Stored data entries
┄┄┄┄┄┄┄┄┄┄

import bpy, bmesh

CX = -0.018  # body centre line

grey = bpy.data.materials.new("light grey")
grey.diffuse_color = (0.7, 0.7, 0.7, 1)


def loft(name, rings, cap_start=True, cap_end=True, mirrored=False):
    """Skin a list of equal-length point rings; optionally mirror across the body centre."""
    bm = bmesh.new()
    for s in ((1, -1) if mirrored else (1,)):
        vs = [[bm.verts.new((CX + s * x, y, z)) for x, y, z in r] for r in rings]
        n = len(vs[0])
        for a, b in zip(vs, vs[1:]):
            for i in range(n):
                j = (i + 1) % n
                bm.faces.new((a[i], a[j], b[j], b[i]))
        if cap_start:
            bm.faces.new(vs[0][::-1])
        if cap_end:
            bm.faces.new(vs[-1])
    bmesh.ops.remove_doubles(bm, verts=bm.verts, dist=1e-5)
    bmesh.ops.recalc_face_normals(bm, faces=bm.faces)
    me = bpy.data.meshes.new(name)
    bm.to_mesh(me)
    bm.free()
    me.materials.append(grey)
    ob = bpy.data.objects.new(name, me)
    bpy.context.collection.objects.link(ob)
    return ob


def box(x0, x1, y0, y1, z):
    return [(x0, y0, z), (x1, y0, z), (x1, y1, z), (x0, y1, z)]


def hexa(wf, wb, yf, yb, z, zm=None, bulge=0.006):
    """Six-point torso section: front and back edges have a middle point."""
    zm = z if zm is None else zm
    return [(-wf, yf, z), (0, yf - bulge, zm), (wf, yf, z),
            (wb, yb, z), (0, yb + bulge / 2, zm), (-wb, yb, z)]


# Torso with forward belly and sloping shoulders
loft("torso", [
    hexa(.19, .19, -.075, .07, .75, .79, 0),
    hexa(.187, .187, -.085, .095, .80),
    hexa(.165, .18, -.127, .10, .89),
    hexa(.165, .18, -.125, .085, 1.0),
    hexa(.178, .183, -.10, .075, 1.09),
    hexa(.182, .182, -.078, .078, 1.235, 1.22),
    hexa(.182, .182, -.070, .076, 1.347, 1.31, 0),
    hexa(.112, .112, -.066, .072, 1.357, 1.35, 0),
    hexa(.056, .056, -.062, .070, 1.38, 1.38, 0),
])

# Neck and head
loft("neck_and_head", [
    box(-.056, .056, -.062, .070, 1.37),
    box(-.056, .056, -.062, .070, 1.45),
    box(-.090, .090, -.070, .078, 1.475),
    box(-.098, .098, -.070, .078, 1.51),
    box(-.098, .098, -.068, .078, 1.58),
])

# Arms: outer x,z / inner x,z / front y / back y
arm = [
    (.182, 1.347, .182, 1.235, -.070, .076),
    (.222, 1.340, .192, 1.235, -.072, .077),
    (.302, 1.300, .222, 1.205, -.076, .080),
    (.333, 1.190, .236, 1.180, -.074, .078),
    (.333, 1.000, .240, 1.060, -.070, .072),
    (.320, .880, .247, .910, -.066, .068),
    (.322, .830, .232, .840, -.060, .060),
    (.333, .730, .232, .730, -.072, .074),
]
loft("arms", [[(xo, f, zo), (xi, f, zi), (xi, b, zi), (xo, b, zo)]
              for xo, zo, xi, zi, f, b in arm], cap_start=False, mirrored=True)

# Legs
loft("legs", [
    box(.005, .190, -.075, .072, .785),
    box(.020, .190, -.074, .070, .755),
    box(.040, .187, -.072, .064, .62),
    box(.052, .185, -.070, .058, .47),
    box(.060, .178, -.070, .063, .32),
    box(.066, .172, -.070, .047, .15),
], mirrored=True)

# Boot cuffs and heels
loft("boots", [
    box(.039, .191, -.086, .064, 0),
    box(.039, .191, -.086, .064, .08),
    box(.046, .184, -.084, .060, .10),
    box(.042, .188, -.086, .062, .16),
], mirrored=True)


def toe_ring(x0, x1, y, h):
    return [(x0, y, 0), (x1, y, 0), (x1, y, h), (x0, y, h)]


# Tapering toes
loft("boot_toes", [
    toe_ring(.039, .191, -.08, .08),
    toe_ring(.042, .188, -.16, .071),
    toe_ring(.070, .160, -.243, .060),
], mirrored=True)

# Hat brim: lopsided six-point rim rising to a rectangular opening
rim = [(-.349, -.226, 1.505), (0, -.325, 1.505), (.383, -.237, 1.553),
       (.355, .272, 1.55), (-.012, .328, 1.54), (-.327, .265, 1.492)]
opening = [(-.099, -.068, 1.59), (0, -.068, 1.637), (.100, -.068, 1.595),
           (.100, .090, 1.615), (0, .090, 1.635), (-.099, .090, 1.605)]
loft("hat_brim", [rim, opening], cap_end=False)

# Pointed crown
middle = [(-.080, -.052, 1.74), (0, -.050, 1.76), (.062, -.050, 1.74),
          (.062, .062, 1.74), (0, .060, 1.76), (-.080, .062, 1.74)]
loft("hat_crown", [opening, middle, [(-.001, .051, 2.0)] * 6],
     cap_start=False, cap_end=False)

┄┄┄┄┄┄┄┄┄┄

◆ Exercise requirements ◆
Print exactly the lines above from the one with "bpy.context.collection.objects.link(ob)" to the one with "(wb, yb, z), (0, yb", including both.

◆ Exercise response ◆
    bpy.context.collection.objects.link(ob)
    return ob


def box(x0, x1, y0, y1, z):
    return [(x0, y0, z), (x1, y0, z), (x1, y1, z), (x0, y1, z)]


def hexa(wf, wb, yf, yb, z, zm=None, bulge=0.006):
    """Six-point torso section: front and back edges have a middle point."""
    zm = z if zm is None else zm
    return [(-wf, yf, z), (0, yf - bulge, zm), (wf, yf, z),
            (wb, yb, z), (0, yb + bulge / 2, zm), (-wb, yb, z)]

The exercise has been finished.